employees. This constitution contains no local government article.
Though optional plans for localities are mentioned, conflicting
provisions from 1901 constitution remain. League recommends the Local
Government Article of the 1973 Commission. Taxation and Finance reforms
are also too few, according to League positions.
League Publication: Facts and Issues: Observations on the
Proposed New State Constitution by Anne Findley Shores
analyses the proposal Article, by Article for its conformity to League
Legislative Constitution passes both houses of the Legislature as a
single amendment that would replace the 1901 constitution with the new
one. One week before the statewide referendum, the Alabama Supreme
Court, in State v. Manley, forbids the vote, on the grounds that the
legislature cannot offer a whole constitution in the guise of a single
amendment. The Legislature may amend only
Article by Article. Only a convention can completely rewrite the
reviews its Finance and Taxation positions. Consensus produces the

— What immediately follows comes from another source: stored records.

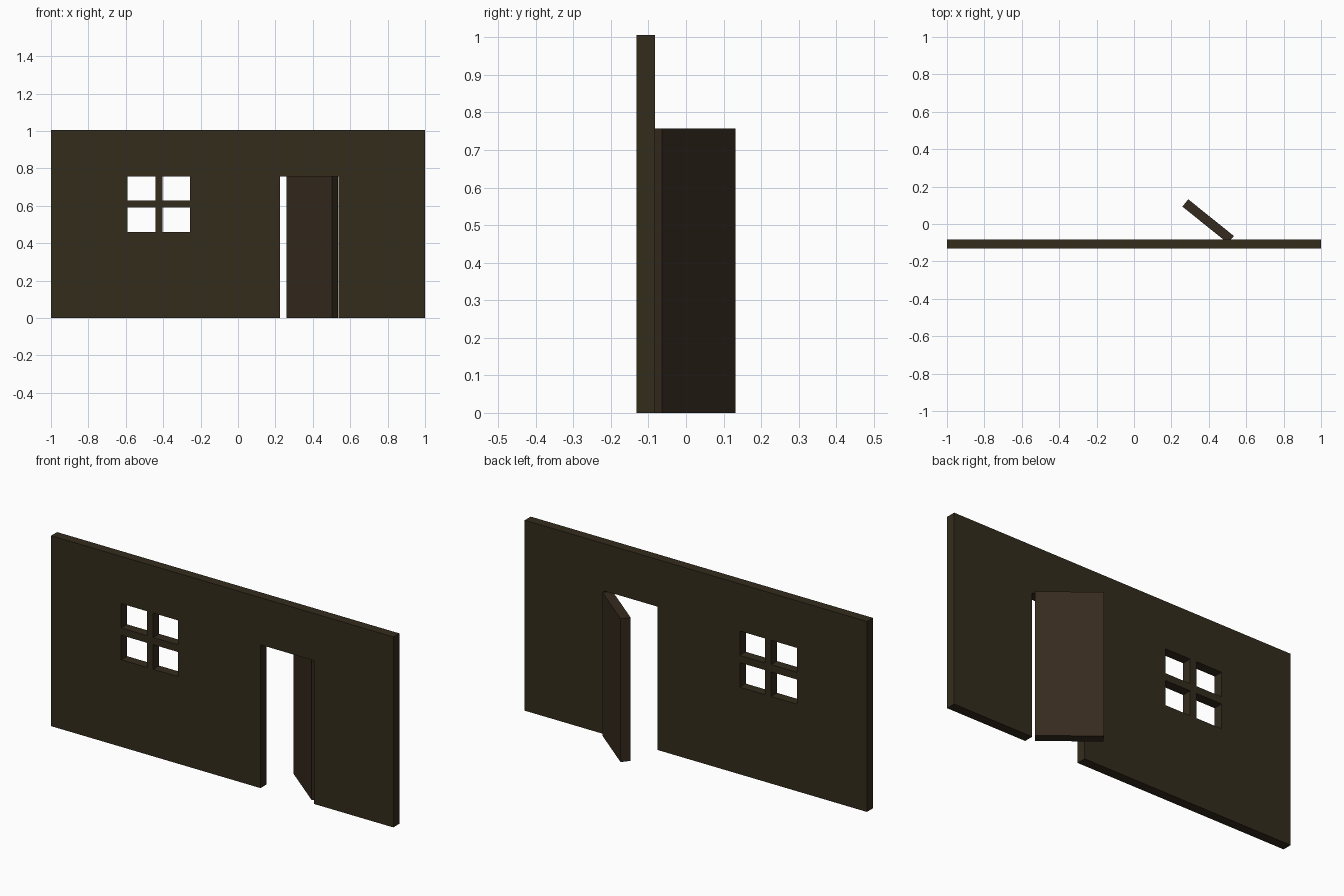
import bpy, bmesh
from mathutils import Vector

if "Cube" in bpy.data.objects:
    bpy.data.objects.remove(bpy.data.objects["Cube"])


def material(name, rgb):
    m = bpy.data.materials.new(name)
    m.diffuse_color = (*rgb, 1)
    m.use_nodes = True
    m.node_tree.nodes["Principled BSDF"].inputs["Base Color"].default_value = m.diffuse_color
    return m


def finish(name, bm, mat):
    bmesh.ops.recalc_face_normals(bm, faces=bm.faces)
    me = bpy.data.meshes.new(name)
    bm.to_mesh(me)
    bm.free()
    me.materials.append(mat)
    ob = bpy.data.objects.new(name, me)
    bpy.context.collection.objects.link(ob)
    return ob


def extrude(bm, vec):
    geom = bmesh.ops.extrude_face_region(bm, geom=bm.faces[:], use_keep_orig=True)
    bmesh.ops.translate(bm, vec=vec, verts=[v for v in geom["geom"] if isinstance(v, bmesh.types.BMVert)])


HEIGHT, DOOR_H = 1.006, 0.757
FRONT, THICK = -0.132, 0.05
wall_brown = material("wall_brown", (0.034, 0.025, 0.012))
door_brown = material("door_brown", (0.036, 0.024, 0.013))

# Wall: front face as a grid of panels with the openings left out
xs = [-1, -0.59, -0.44, -0.403, -0.257, 0.224, 0.536, 1]
zs = [0, 0.46, 0.59, 0.628, DOOR_H, HEIGHT]
panes = {(i, k) for i in (1, 3) for k in (1, 3)}
doorway = {(5, k) for k in range(4)}

bm = bmesh.new()
grid = [[bm.verts.new((x, FRONT, z)) for z in zs] for x in xs]
for i in range(len(xs) - 1):
    for k in range(len(zs) - 1):
        if (i, k) not in panes | doorway:
            bm.faces.new((grid[i][k], grid[i + 1][k], grid[i + 1][k + 1], grid[i][k + 1]))
extrude(bm, (0, THICK, 0))
finish("wall", bm, wall_brown)

# Door: slab hinged at the right jamb, standing ajar behind the wall
hinge = Vector((0.534, -0.064, 0))
tip = Vector((0.29, 0.132, 0))
along = (tip - hinge).normalized()
inward = Vector((-along.y, along.x, 0)) * THICK
bm = bmesh.new()
bm.faces.new([bm.verts.new(p) for p in (hinge, tip, tip + inward, hinge + inward)])
extrude(bm, (0, 0, DOOR_H))
finish("door", bm, door_brown)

positions now existing as the separate (non CR) Finance and Taxation
1988 League Publication: Alabama's
Money: Government Finance and Taxation by Joyce Woodworth
explains all of Leagues Finance and Taxation positions. The update in 1991
revises only the statistics.
constitutional amendment establishes a new procedure for consideration
of purely local amendments, keeping the commission that was created in
1982 to decide what should go on the statewide ballot. Changes making
it more difficult for a single legislator to require a statewide vote
have the effect of significantly increasing the number of amendments.
Legislature drafts and voters approve an amendment to clean up Article
VIII on Voting and Elections of the 1901 Constitution by removing
invalid sections with racist language.
Recent League Actions and Documents
2000 In May, State Council in Baldwin
County adopts a study to determine the best means of rewriting the
In the fall, Leagues receive Alabama Constitutional
by Anne Findley Shores, which provides background for the study. In
addition to a brief history of League actions, it contains short
analyses of League positions on Taxes and on Local Government.
2001 Leagues receive A New
Constitution for Alabama: How Should We Do It?
by Charlotte Ward, which examines the pros and cons of the convention
and the legislative methods of rewriting, provides background on
related issues, and poses the consensus question.
2002 Adoption of position supporting a
convention as the best means of rewriting the